Understanding Sunscreen to Reduce Skin Cancer Risk

Using sunscreen regularly greatly reduces your risk of damaging sunburns and skin cancer, giving you healthier skin for longer. When used daily, sunscreen can also prevent wrinkles, freckles and other signs of ageing.

We are inundated with choices when it comes to picking the right sun protection products. They come in a variety of different formulations – lotions, gels, powders and sprays – but not all are created equal.

The sun protection factor (SPF) is the standard way of measuring the degree of sun protection a product offers.
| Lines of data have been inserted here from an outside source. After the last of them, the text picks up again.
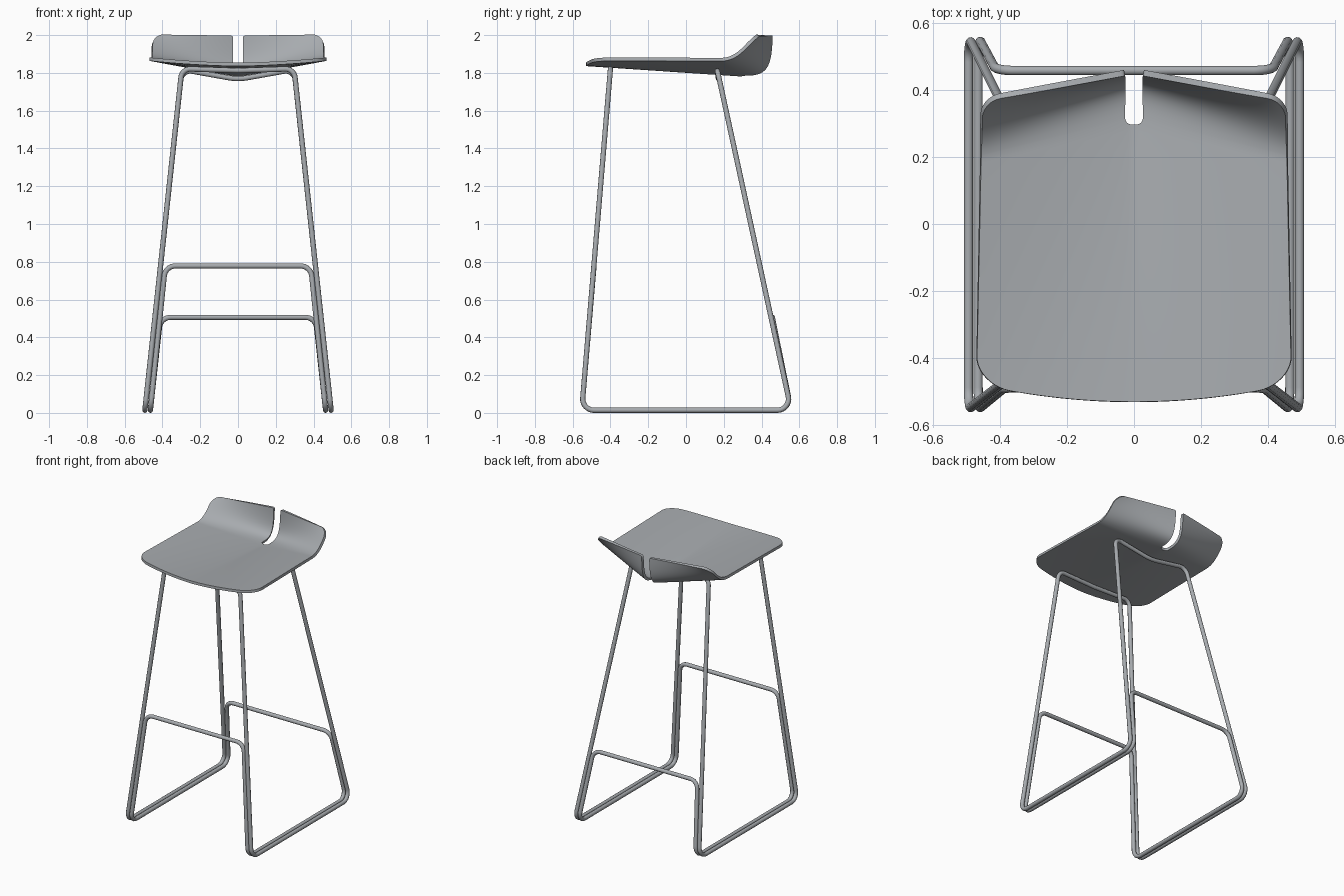
import bpy, math
from mathutils import Vector

if "Cube" in bpy.data.objects:
    bpy.data.objects.remove(bpy.data.objects["Cube"])

mat = bpy.data.materials.new("satin grey")
mat.diffuse_color = (0.39, 0.41, 0.43, 1)
mat.use_nodes = True
mat.node_tree.nodes["Principled BSDF"].inputs["Base Color"].default_value = mat.diffuse_color


def fillet(pts, radii, n=8):
    """Round the corners of a closed polyline with circular arcs."""
    out = []
    for i, p in enumerate(pts):
        a = (pts[i - 1] - p).normalized()
        b = (pts[(i + 1) % len(pts)] - p).normalized()
        half = a.angle(b) / 2
        r = radii[i]
        centre = p + (a + b).normalized() * (r / math.sin(half))
        start = p + a * (r / math.tan(half)) - centre
        end = p + b * (r / math.tan(half)) - centre
        sweep = start.angle(end)
        for j in range(n + 1):
            t = j / n
            out.append(centre + (start * math.sin((1 - t) * sweep)
                                 + end * math.sin(t * sweep)) / math.sin(sweep))
    return out


def tube(name, half, radii, centred):
    """Closed bent tube, mirrored across x from its right half."""
    half = [Vector(p) for p in half]
    pairs = list(zip(half, radii))
    back = pairs[1:-1] if centred else pairs
    pairs += [(Vector((-p.x, p.y, p.z)), r) for p, r in reversed(back)]
    path = fillet([p for p, r in pairs], [r for p, r in pairs])
    cu = bpy.data.curves.new(name, 'CURVE')
    cu.dimensions = '3D'
    cu.bevel_depth = 0.014
    cu.bevel_resolution = 3
    sp = cu.splines.new('POLY')
    sp.points.add(len(path) - 1)
    for q, p in zip(sp.points, path):
        q.co = (*p, 1)
    sp.use_cyclic_u = True
    sp.use_smooth = True
    cu.materials.append(mat)
    ob = bpy.data.objects.new(name, cu)
    bpy.context.collection.objects.link(ob)


# Leg frame with sled runners and the bowed bars under the seat
tube("leg_frame",
     [(0, 0.172, 1.765), (0.297, 0.165, 1.818), (0.493, 0.557, 0.014),
      (0.493, -0.552, 0.014), (0.297, -0.40, 1.822), (0, -0.40, 1.812)],
     [0.3, 0.05, 0.06, 0.06, 0.05, 0.3], True)

# Inner frame carrying the two footrests
tube("footrest_frame",
     [(0.41, 0.457, 0.506), (0.464, 0.557, 0.014),
      (0.464, -0.552, 0.014), (0.385, -0.487, 0.778)],
     [0.06, 0.06, 0.06, 0.06], False)


# Seat shell
def pan_z(x, y):
    f = (y + 0.53) / 0.82
    zc = 1.845 - 0.055 * f
    return zc + (1.873 - zc) * (abs(x) / 0.47) ** (1.6 - 0.5 * max(f, 0))


def pan(x, v):
    y_front = -0.53 + 0.035 * (x / 0.38) ** 2
    y = y_front + (0.28 - 0.10 * x / 0.46 - y_front) * v
    return Vector((x, y, pan_z(x, y)))


def lip(x, t):
    k = x / 0.46
    y0 = 0.28 - 0.10 * k
    z0 = pan_z(x, y0)
    p = [(y0, z0), (0.42 - 0.15 * k, z0 - 0.005 + 0.005 * k),
         (0.455 - 0.145 * k, 1.79 + 0.15 * k), (0.455 - 0.085 * k, 1.998)]
    c = [(1 - t) ** 3, 3 * t * (1 - t) ** 2, 3 * t * t * (1 - t), t ** 3]
    return Vector((x, sum(a * q[0] for a, q in zip(c, p)),
                   sum(a * q[1] for a, q in zip(c, p))))


def inset(d, r):
    """How far a rounded corner of radius r pulls in at distance d."""
    d = min(max(d, 0), r)
    return r - math.sqrt(r * r - (r - d) ** 2)


COLS = 24
rows = []
vs = [0.13 * (1 - math.cos(i * math.pi / 20)) for i in range(11)]
vs += [0.13 + 0.87 * i / 12 for i in range(1, 12)]
for v in vs:
    w = 0.470 - 0.013 * v - inset(v * 0.8, 0.10)
    rows.append([pan(w * c / COLS, v) for c in range(COLS + 1)])
ts = [0, 0.02, 0.035, 0.038, 0.044, 0.055, 0.07, 0.09, 0.105]
ts += [0.105 + 0.795 * i / 14 for i in range(1, 15)]
ts += [0.93, 0.95, 0.965, 0.98, 0.99, 0.996, 1]
for t in ts:
    mid = lip(0, t)
    w = 0.457 - 0.004 * t - inset(1.998 - lip(0.44, t).z, 0.055)
    d = mid.y - 0.296
    xi = 0 if d < 0.0005 else 0.028 - inset(d, 0.028)
    xi += inset(1.998 - mid.z, 0.012)
    rows.append([lip(xi + (w - xi) * c / COLS, t) for c in range(COLS + 1)])

verts = [p for r in rows for p in r]
n = COLS + 1
faces = [(i * n + c, i * n + c + 1, (i + 1) * n + c + 1, (i + 1) * n + c)
         for i in range(len(rows) - 1) for c in range(COLS)]
me = bpy.data.meshes.new("seat")
me.from_pydata(verts, [], faces)
me.materials.append(mat)
seat = bpy.data.objects.new("seat", me)
bpy.context.collection.objects.link(seat)
m = seat.modifiers.new("mirror", 'MIRROR')
m.merge_threshold = 0.0005
s = seat.modifiers.new("thickness", 'SOLIDIFY')
s.thickness = 0.018
s.offset = 0
bpy.context.view_layer.objects.active = seat
seat.select_set(True)
for name in ("mirror", "thickness"):
    bpy.ops.object.modifier_apply(modifier=name)
bpy.ops.object.shade_smooth_by_angle(angle=math.radians(35))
A product with a higher SPF value offers more protection against the sun’s ultraviolet light. The number indicates the amount of time you can stay out in the sun without getting burned.

So, if you usually burn after 15 minutes, a product with an SPF of 30 will allow you to stay in the sun 30 times longer, compared with wearing no sunscreen at all. Assuming you use the product correctly, this would give you around seven hours of protection.


The SPF value only measures a sunscreen’s degree of protection against one form of ultraviolet light, UVB – but not the other, UVA. UVA rays penetrate the skin much more deeply and are the major cause of skin ageing and wrinkles. Both forms of ultraviolet can cause cancer.

While SPF 30 is sufficient for everyday use, try a SPF 50 or higher sunscreen if you’re going outside to play a sport or spend time at the beach. Use a water-resistant product and reapply every two hours. Generally, rub in two milligrams of cream for every square inch of your skin.

Download the free guide to learn how to correctly apply sunscreen.

Research shows that children who have experienced sunburn at an early age are at almost double risk for developing melanoma in adulthood – a statistic that reinforces the importance of using sun protection every day and getting regular skin checks to detect cancer